Across the entries below, how many lines include "name"? Give the number and nothing else.

Recorded data
##############################

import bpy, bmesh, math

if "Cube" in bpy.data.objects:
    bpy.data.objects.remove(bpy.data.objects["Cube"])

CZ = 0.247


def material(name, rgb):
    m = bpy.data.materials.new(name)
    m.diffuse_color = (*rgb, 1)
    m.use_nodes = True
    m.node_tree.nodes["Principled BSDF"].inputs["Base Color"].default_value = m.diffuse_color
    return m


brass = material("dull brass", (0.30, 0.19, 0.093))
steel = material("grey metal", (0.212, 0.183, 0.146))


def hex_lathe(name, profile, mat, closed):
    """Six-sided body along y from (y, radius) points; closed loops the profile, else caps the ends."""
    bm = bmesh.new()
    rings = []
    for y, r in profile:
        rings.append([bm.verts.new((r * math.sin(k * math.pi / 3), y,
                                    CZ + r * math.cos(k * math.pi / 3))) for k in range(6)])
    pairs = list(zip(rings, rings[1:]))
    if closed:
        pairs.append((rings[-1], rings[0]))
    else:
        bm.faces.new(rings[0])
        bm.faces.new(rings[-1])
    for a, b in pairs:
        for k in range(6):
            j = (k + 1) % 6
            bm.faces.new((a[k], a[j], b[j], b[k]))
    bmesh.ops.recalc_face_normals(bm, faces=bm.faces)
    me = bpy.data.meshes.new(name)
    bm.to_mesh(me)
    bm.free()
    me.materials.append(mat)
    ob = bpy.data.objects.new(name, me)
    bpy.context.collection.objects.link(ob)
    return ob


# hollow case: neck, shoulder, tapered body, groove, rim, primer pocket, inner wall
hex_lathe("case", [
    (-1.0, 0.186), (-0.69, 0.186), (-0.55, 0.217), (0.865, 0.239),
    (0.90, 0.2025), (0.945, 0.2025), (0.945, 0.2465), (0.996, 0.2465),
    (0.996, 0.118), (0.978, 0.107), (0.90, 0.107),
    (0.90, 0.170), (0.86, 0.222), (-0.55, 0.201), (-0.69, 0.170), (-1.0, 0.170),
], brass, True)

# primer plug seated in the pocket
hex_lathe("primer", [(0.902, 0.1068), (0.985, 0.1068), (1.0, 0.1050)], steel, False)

##############################

» Response area: 5